Which lines run from the one containing "cutter.hide_render = True" to the end of the records? Write them out exactly, both ends included, and nothing else.

Record excerpts Start Marker

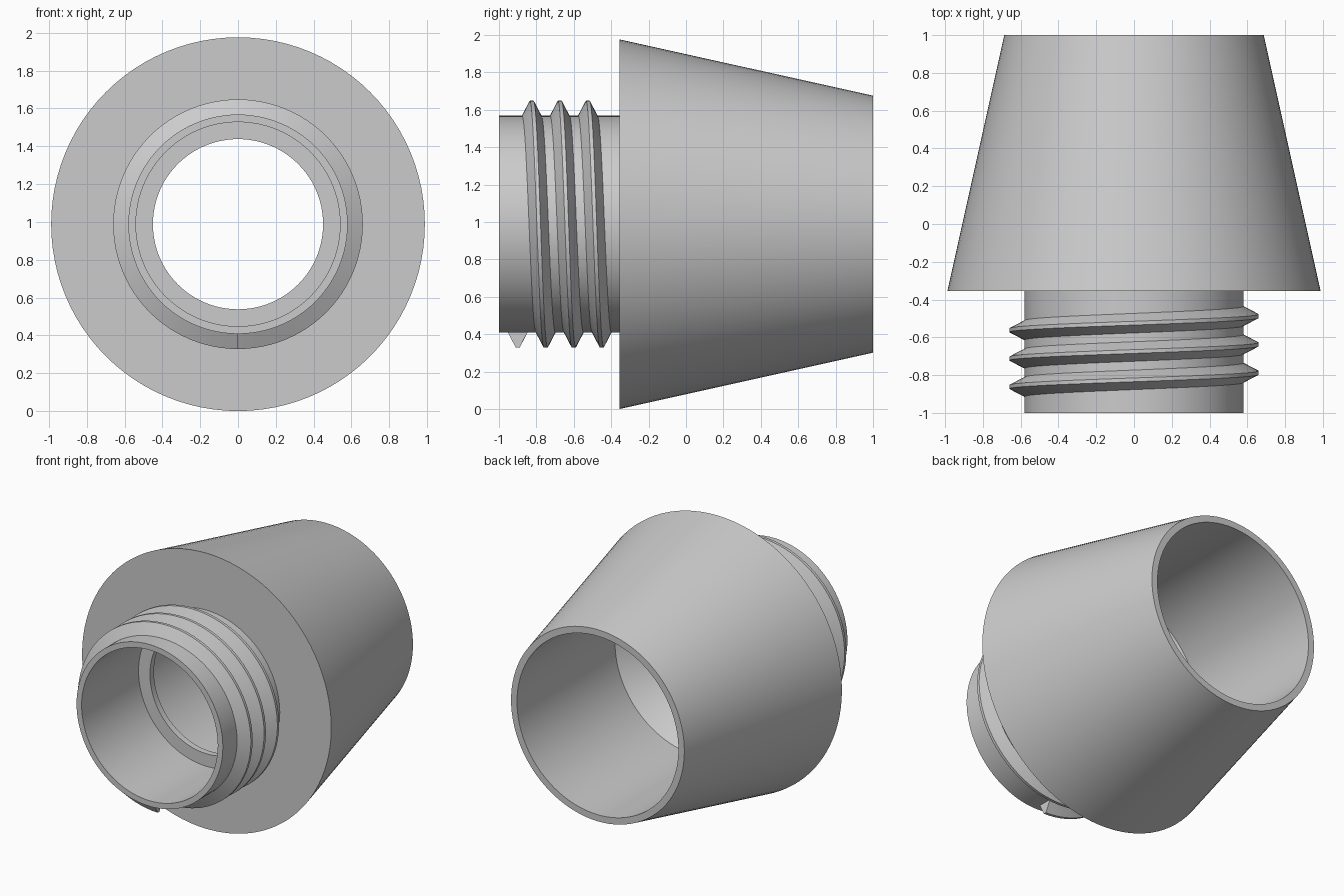
import bpy, bmesh, math

old = bpy.data.objects.get("Cube")
if old:
    bpy.data.objects.remove(old, do_unlink=True)

AXIS_Z = 0.988      # height of the horizontal axis
SEGMENTS = 96       # sides per full turn

grey = bpy.data.materials.new("plain_grey")
grey.use_nodes = True
GREY = (0.6, 0.6, 0.6, 1.0)
grey.diffuse_color = GREY
grey.node_tree.nodes["Principled BSDF"].inputs["Base Color"].default_value = GREY


def sweep(name, profile, turns=1, pitch=0.0):
    """Turn a closed (radius, y) profile about the axis, starting at the bottom.
    A pitch makes it a helix with capped ends."""
    bm = bmesh.new()
    steps = SEGMENTS * turns
    rings = []
    for i in range(steps + (1 if pitch else 0)):
        a = 2 * math.pi * i / SEGMENTS
        shift = pitch * i / SEGMENTS
        rings.append([bm.verts.new((-r * math.sin(a), y + shift, AXIS_Z - r * math.cos(a)))
                      for r, y in profile])
    n = len(profile)
    for i in range(steps):
        a, b = rings[i], rings[(i + 1) % len(rings)]
        for j in range(n):
            k = (j + 1) % n
            bm.faces.new((a[j], a[k], b[k], b[j]))
    if pitch:
        bm.faces.new(rings[0])
        bm.faces.new(rings[-1])
    bmesh.ops.recalc_face_normals(bm, faces=bm.faces)
    mesh = bpy.data.meshes.new(name)
    bm.to_mesh(mesh)
    bm.free()
    mesh.materials.append(grey)
    obj = bpy.data.objects.new(name, mesh)
    bpy.context.collection.objects.link(obj)
    bpy.ops.object.select_all(action='DESELECT')
    obj.select_set(True)
    bpy.context.view_layer.objects.active = obj
    bpy.ops.object.shade_smooth_by_angle(angle=math.radians(30))
    return obj


# Hollow body: neck, shoulder, tapered shell, straight bore, funnel and inner lip
sweep("tapered_body", [
    (0.58, -1.0), (0.58, -0.355), (0.988, -0.355), (0.687, 1.0),
    (0.64, 1.0), (0.64, -0.11), (0.45, -0.31), (0.45, -0.355),
    (0.54, -0.355), (0.54, -1.0),
])

# Three-turn screw thread with a narrow flat crest, rooted in the neck
sweep("screw_thread", [
    (0.57, -0.957), (0.66, -0.91), (0.66, -0.89), (0.57, -0.843),
], turns=3, pitch=0.15)
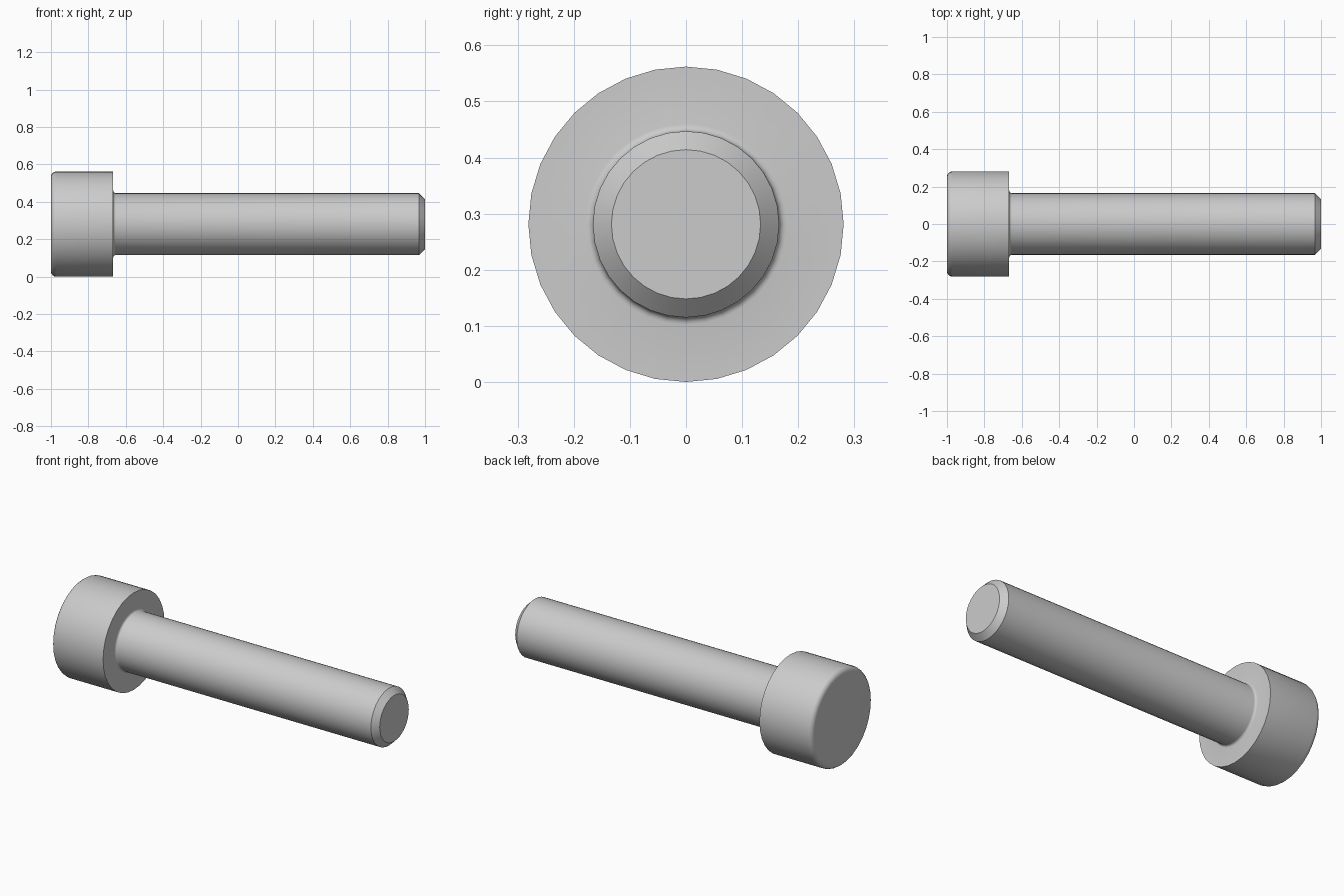
import bpy
import bmesh
import math
from mathutils import Matrix, Vector

if "Cube" in bpy.data.objects:
    bpy.data.objects.remove(bpy.data.objects["Cube"])

AXIS_Z = 0.281          # height of the screw axis
HEAD_R, SHANK_R, TIP_R = 0.281, 0.166, 0.133
HEAD_X = -0.667         # underside of the head
ROUND, FILLET = 0.028, 0.013
SOCKET_R, SOCKET_DEPTH = 0.16, 0.167
SIDES = 32

steel = bpy.data.materials.new("steel_grey")
steel.use_nodes = True
colour = (0.6, 0.6, 0.6, 1)
steel.diffuse_color = colour
steel.node_tree.nodes["Principled BSDF"].inputs["Base Color"].default_value = colour


def add_object(name, bm):
    bmesh.ops.recalc_face_normals(bm, faces=bm.faces)
    mesh = bpy.data.meshes.new(name)
    bm.to_mesh(mesh)
    bm.free()
    mesh.materials.append(steel)
    obj = bpy.data.objects.new(name, mesh)
    bpy.context.collection.objects.link(obj)
    return obj


def arc(cx, cr, radius, start, end, steps=4):
    angles = [math.radians(start + (end - start) * i / steps) for i in range(steps + 1)]
    return [(cx + radius * math.cos(a), cr + radius * math.sin(a)) for a in angles]


def lathe(name, profile):
    """Revolve (x, radius) points about the screw axis, with flat end caps."""
    bm = bmesh.new()
    rings = []
    for x, r in profile:
        turns = [2 * math.pi * i / SIDES for i in range(SIDES)]
        rings.append([bm.verts.new((x, r * math.sin(t), AXIS_Z + r * math.cos(t))) for t in turns])
    for a, b in zip(rings, rings[1:]):
        for i in range(SIDES):
            j = (i + 1) % SIDES
            bm.faces.new((a[i], a[j], b[j], b[i]))
    bm.faces.new(rings[0])
    bm.faces.new(rings[-1])
    return add_object(name, bm)


# Screw body: rounded head, small neck fillet, plain shank, chamfered tip
profile = arc(-1 + ROUND, HEAD_R - ROUND, ROUND, 180, 90)
profile += [(HEAD_X, HEAD_R)]
profile += arc(HEAD_X + FILLET, SHANK_R + FILLET, FILLET, 180, 270)
profile += [(0.967, SHANK_R), (1, TIP_R)]
screw = lathe("socket_head_screw", profile)

# Hexagonal drive socket, cut into the end of the head
bm = bmesh.new()
bmesh.ops.create_cone(bm, cap_ends=True, segments=6, radius1=SOCKET_R,
                      radius2=SOCKET_R, depth=2 * SOCKET_DEPTH)
twist = Matrix.Rotation(math.radians(-12), 4, 'X')
# lay the prism along x with one corner pointing sideways
lay = Matrix.Rotation(math.radians(90), 4, 'Y')
bm.transform(lay)
corner = max(bm.verts, key=lambda v: v.co.y).co
level = Matrix.Rotation(-math.atan2(corner.z, corner.y), 4, 'X')
bm.transform(Matrix.Translation(Vector((-1, 0, AXIS_Z))) @ twist @ level)
cutter = add_object("socket_cutter", bm)
cutter.hide_render = True

cut = screw.modifiers.new("socket", 'BOOLEAN')
cut.operation = 'DIFFERENCE'
cut.solver = 'EXACT'
cut.object = cutter

bpy.ops.object.select_all(action='DESELECT')
screw.select_set(True)
bpy.context.view_layer.objects.active = screw
bpy.ops.object.modifier_apply(modifier=cut.name)
bpy.data.objects.remove(cutter)
bpy.ops.object.shade_smooth_by_angle(angle=math.radians(30))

Record excerpts End Marker

Response below =>
cutter.hide_render = True

cut = screw.modifiers.new("socket", 'BOOLEAN')
cut.operation = 'DIFFERENCE'
cut.solver = 'EXACT'
cut.object = cutter

bpy.ops.object.select_all(action='DESELECT')
screw.select_set(True)
bpy.context.view_layer.objects.active = screw
bpy.ops.object.modifier_apply(modifier=cut.name)
bpy.data.objects.remove(cutter)
bpy.ops.object.shade_smooth_by_angle(angle=math.radians(30))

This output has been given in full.